Skip to: Navigation | Content | Sidebar | Footer

Online and in the Clouds

You may not realize it, but you are probably already involved in cloud computing. Do you access web-based resources or use online tools? Yahoo Mail, Flickr, Dropbox, and Google Calendar are just a few examples of cloud computing. These applications allow you to:

  • quickly access your files and information
  • from a central location shared by other users,
  • with multiple devices,
  • via an Internet connection.

The concept itself is not new, but the attention it is receiving as a way to access information and services is growing. The impact of cloud computing is also evident in online higher education as students and instructors use web-based tools to access course materials and share information.

What is "the Cloud"?

A clear definition of cloud computing is not agreed upon and the term cloud has been interpreted in different ways as a buzzword in information technology. According to a Dell report, the term cloud computing was first used in 1997 by an information systems professor. presents a nice video comparison of cloud computing to the emergence of public access to electricity. Before there was a national grid of power plants, companies each had to generate their own electricity to operate their businesses. Now we all connect to a centrally located power source that provides electricity to many users. Cloud computing is similar in that it allows many users to connect to data and software applications at central locations (servers) that we access via the Internet.

Cloud Computing and You

The Dell report also states that cloud computing was an 80 billion dollar business in 2010 and estimates growth to 150 billion dollars by 2014. Cloud computing is obviously big business and becoming more important in business operations, but what does it mean for you as an online student or instructor?
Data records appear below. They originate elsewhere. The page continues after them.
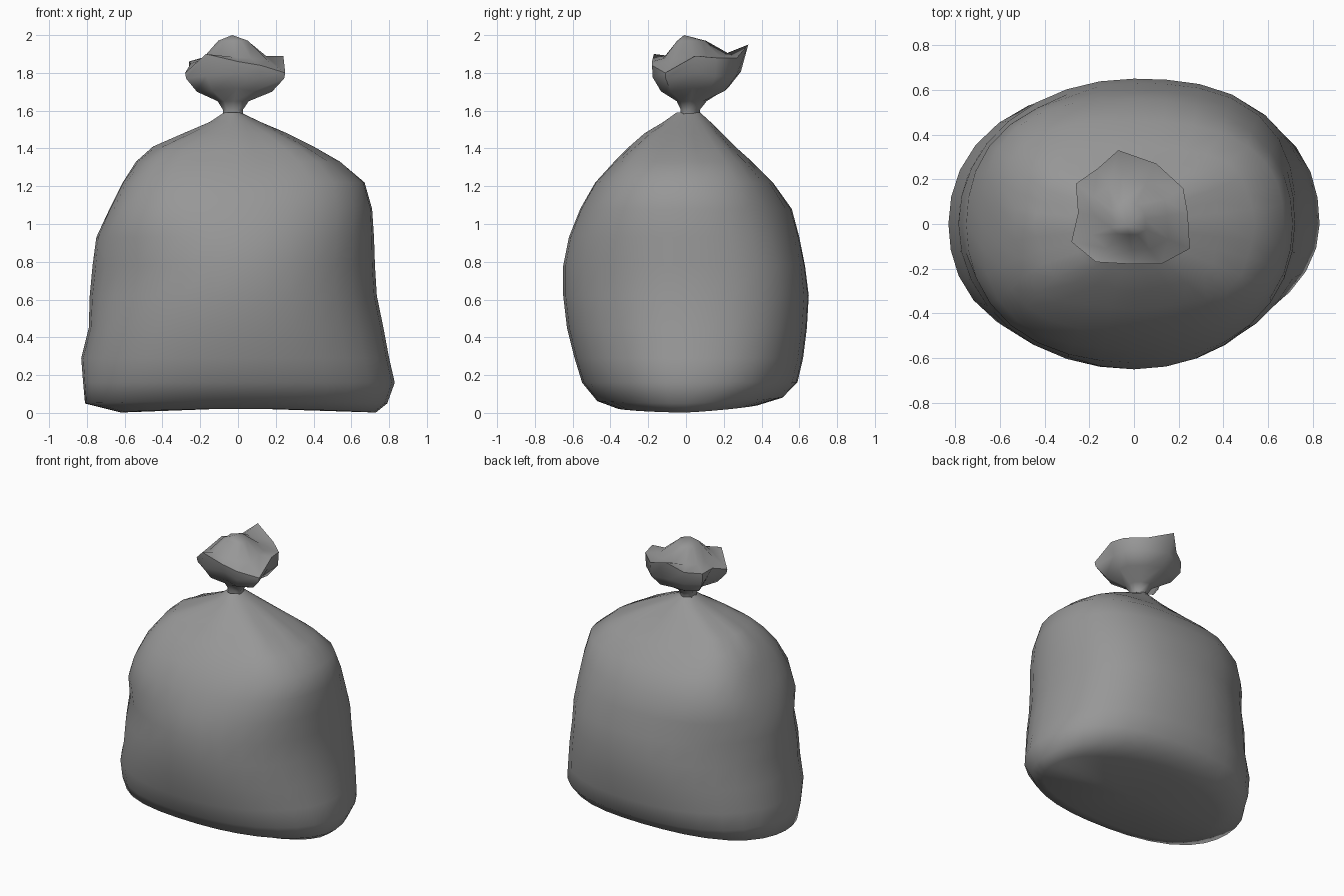
import bpy, bmesh, math

if "Cube" in bpy.data.objects:
    bpy.data.objects.remove(bpy.data.objects["Cube"])

SIDES = 32
NECK = (-0.03, 0.01)

plastic = bpy.data.materials.new("dark_plastic")
plastic.diffuse_color = (0.31, 0.31, 0.31, 1)
plastic.use_nodes = True
plastic.node_tree.nodes["Principled BSDF"].inputs["Base Color"].default_value = plastic.diffuse_color

# sack outline: z, left x, right x, front y, back y
SACK = [
    (0.002, -0.62, 0.73, -0.36, 0.38),
    (0.05, -0.81, 0.79, -0.47, 0.51),
    (0.16, -0.82, 0.83, -0.55, 0.59),
    (0.29, -0.83, 0.80, -0.59, 0.62),
    (0.45, -0.79, 0.77, -0.63, 0.64),
    (0.62, -0.785, 0.735, -0.65, 0.65),
    (0.78, -0.77, 0.725, -0.65, 0.63),
    (0.93, -0.75, 0.72, -0.62, 0.60),
    (1.08, -0.68, 0.71, -0.56, 0.56),
    (1.22, -0.61, 0.67, -0.48, 0.46),
    (1.33, -0.54, 0.54, -0.38, 0.35),
    (1.41, -0.45, 0.40, -0.30, 0.26),
    (1.48, -0.29, 0.26, -0.22, 0.19),
    (1.54, -0.15, 0.12, -0.12, 0.13),
    (1.59, -0.075, 0.015, -0.05, 0.075),
]

# fullness of the four corners by height:
# z, back right, back left, front left, front right
CORNERS = [
    (0.00, 1.05, 1.06, 1.07, 1.01),
    (0.50, 1.08, 1.01, 1.03, 1.00),
    (0.78, 1.09, 1.00, 0.98, 1.00),
    (1.07, 1.04, 1.09, 1.09, 1.045),
    (1.20, 1.07, 1.12, 1.10, 1.06),
    (1.40, 1.12, 1.12, 1.12, 1.12),
    (1.50, 1.06, 1.06, 1.06, 1.06),
    (1.60, 1.00, 1.00, 1.00, 1.00),
]

# ragged rim of the gathered top: x, y, z
RIM = [
    (0.25, -0.11, 1.80), (0.24, 0.05, 1.89), (0.22, 0.16, 1.88),
    (0.10, 0.27, 1.88), (-0.07, 0.33, 1.95), (-0.16, 0.25, 1.87),
    (-0.26, 0.18, 1.86), (-0.25, 0.05, 1.85), (-0.28, -0.08, 1.80),
    (-0.17, -0.17, 1.90), (0.00, -0.18, 1.86), (0.12, -0.18, 1.84),
]


def loft(name, rings, start=None, end=None):
    """Skin closed rings, with optional centre points at both ends."""
    bm = bmesh.new()
    rows = [[bm.verts.new(p) for p in ring] for ring in rings]
    n = len(rows[0])
    for a, b in zip(rows, rows[1:]):
        for i in range(n):
            j = (i + 1) % n
            bm.faces.new((a[i], a[j], b[j], b[i]))
    for row, tip in ((rows[0], start), (rows[-1], end)):
        if tip:
            v = bm.verts.new(tip)
            for i in range(n):
                bm.faces.new((row[i], row[(i + 1) % n], v))
    bmesh.ops.recalc_face_normals(bm, faces=bm.faces)
    for f in bm.faces:
        f.smooth = True
    mesh = bpy.data.meshes.new(name)
    bm.to_mesh(mesh)
    bm.free()
    mesh.materials.append(plastic)
    ob = bpy.data.objects.new(name, mesh)
    bpy.context.collection.objects.link(ob)
    return ob


def corner(z, quadrant):
    """Interpolated corner fullness."""
    for lo, hi in zip(CORNERS, CORNERS[1:]):
        if z <= hi[0]:
            t = (z - lo[0]) / (hi[0] - lo[0])
            return lo[quadrant + 1] * (1 - t) + hi[quadrant + 1] * t
    return 1.0


def sack_ring(z, x0, x1, y0, y1):
    pts = []
    # gathers radiate from the neck
    gather = 0.04 * max(0, 1 - abs(z - 1.43) / 0.17)
    for i in range(SIDES):
        a = 2 * math.pi * i / SIDES
        cx, cy = math.cos(a), math.sin(a)
        k = 1 + (corner(z, i * 4 // SIDES) - 1) * math.sin(2 * a) ** 2
        k += gather * (math.cos(8 * a) - 1)
        x = cx * (x1 if cx > 0 else -x0) * k
        y = cy * (y1 if cy > 0 else -y0) * k
        if z > 1.5:
            # pull the collar around the off-centre neck
            x = (x0 + x1) / 2 + cx * (x1 - x0) / 2
            y = (y0 + y1) / 2 + cy * (y1 - y0) / 2
        # back of the base rides up a little, and its middle is hollow
        lift = max(0, 0.05 - z * 0.3) * max(0, y) + max(0, 0.02 - z * 0.15) * cy * cy
        pts.append((x, y, z + lift))
    return pts


# filled sack with a slightly hollow base
loft("sack", [sack_ring(*r) for r in SACK], start=(0, 0, 0.025))


def tuft_ring(f, z, rim_mix):
    """The rim scaled towards the neck at height z, tilted to follow the rim."""
    return [(NECK[0] + (x - NECK[0]) * f, NECK[1] + (y - NECK[1]) * f,
             z + (rz - z) * rim_mix) for x, y, rz in RIM]


# gathered top: flares from the tie to the rim, then folds in to a crumpled peak
rings = [tuft_ring(0.2, 1.57, 0), tuft_ring(0.2, 1.605, 0), tuft_ring(0.31, 1.65, 0),
         tuft_ring(0.75, 1.695, 0.05), tuft_ring(0.98, 1.765, 0.15), tuft_ring(1.0, 1.85, 1),
         tuft_ring(0.66, 1.89, 0.25), tuft_ring(0.30, 1.97, 0)]
# pleats pinch the flare
for ring in rings[3:5]:
    for i in range(1, len(ring), 3):
        x, y, z = ring[i]
        ring[i] = (x * 0.9, y * 0.9, z + 0.015)
top = loft("gathered_top", rings, end=(-0.03, -0.01, 2.0))
bpy.context.view_layer.objects.active = top
top.select_set(True)
bpy.ops.object.shade_smooth_by_angle(angle=math.radians(60))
You can think of the cloud in terms of personal and public. Your personal cloud might include things like your music files, address book, and documents you are working on. Information or data from your personal cloud may overlap with a public cloud (or even other personal clouds) that includes shared information. The public cloud includes things like social networks and your school's websites and portals. Through account and privacy settings we decide what data is shared and what is not shared. "In theory, this cloud of data follows you wherever you go" making it possible for you to quickly connect with it from any of your devices (laptop, smartphone, iPad, etc.).

Higher Education in the Cloud

Online education is in the cloud! As a student or instructor you may have personal accounts you access online, but your institution may also be using a number of cloud-based tools that deliver your courses. This might include your school email account and access to a learning management system.

Cloud computing allows users (students and instructors) or user groups (such as universities) to access resources on an as-needed basis from a company that provides and maintains the resources. This can be a cost saving measure and is growing in popularity as higher education faces budget cuts. The cloud also allows for flexibility and a certain degree of customization that might not be available or affordable if the institution had to purchase full versions of all applications and maintain them on institution owned servers. The cloud creates the possibility of combining open and commercial types of resources in a modular way to best meet student and faculty needs. 

The New Jersey Institute of Technology is one higher education institution that is leveraging the capabilities of cloud computing. They documented their experiences in a 2010 paper, Embracing the Cloud: Six Ways to Look at the Shift to Cloud Computing. Their advice for others includes being ready for change and always on the look out for new services and tools. The cloud allows for quicker pilot testing and trials before deciding to adopt institution-wide solutions. They also advise open communication between academic computing managers and users – students and faculty – to understand and alleviate concerns that might emerge with this new way to deliver the tools and resources required for a successful educational experience.

Challenges of the Cloud

We've mentioned some of the benefits of cloud computing in terms of access, portability, and flexibility, however, there are several challenges to overcome.

  • Privacy and Security – How safe is your information in terms of who might have access? Dropbox is one example of a cloud-based file storage system. This particular product faced recent scrutiny when it clarified its Terms of Service agreement to include additional details about providing user files to law enforcement in specific situations. Other privacy and security concerns involve encryption and preventive measures to avoid hackers gaining access to your data.
  • Loss of Data – What happens if the service is no longer available or experiences downtime? How will you access your files? Amazon's Elastic Compute Cloud service recently experienced a temporary outage drawing fire from the small and large businesses that used the storage services. What can you do to back-up any data you are currently storing in the cloud?
  • Legal Issues – Who owns the information stored in the cloud and who can profit from it? There is a business side to sharing cloud resources that creates new questions about property and licensing that haven't been answered.
  • Internet Access – Perhaps one of the most basic concerns of cloud computing is the fact that it requires a working Internet connection. While Internet access is available in more locations and at faster speeds everyday, what if you needed your information but couldn't get online?

These challenges all involve risks that can be controlled and managed. It is critical to understand the terms of use and ask questions before committing to using a cloud-based tool or sharing information that is stored and managed by a cloud-based service.

The Future of Cloud Computing

The functions and features of the cloud are available in large part as a result of market demand. We all want more convenient access to the resources and tools we need to successfully engage in our work. This includes our work as online students and instructors. The use of cloud computing continues to enhance the online education experience, providing convenient and reliable access to course materials and web-based collaboration tools. Like many new technologies and methodologies cloud computing is dynamic and constantly evolving. What capabilities would you like to add to the cloud as an online instructor or student?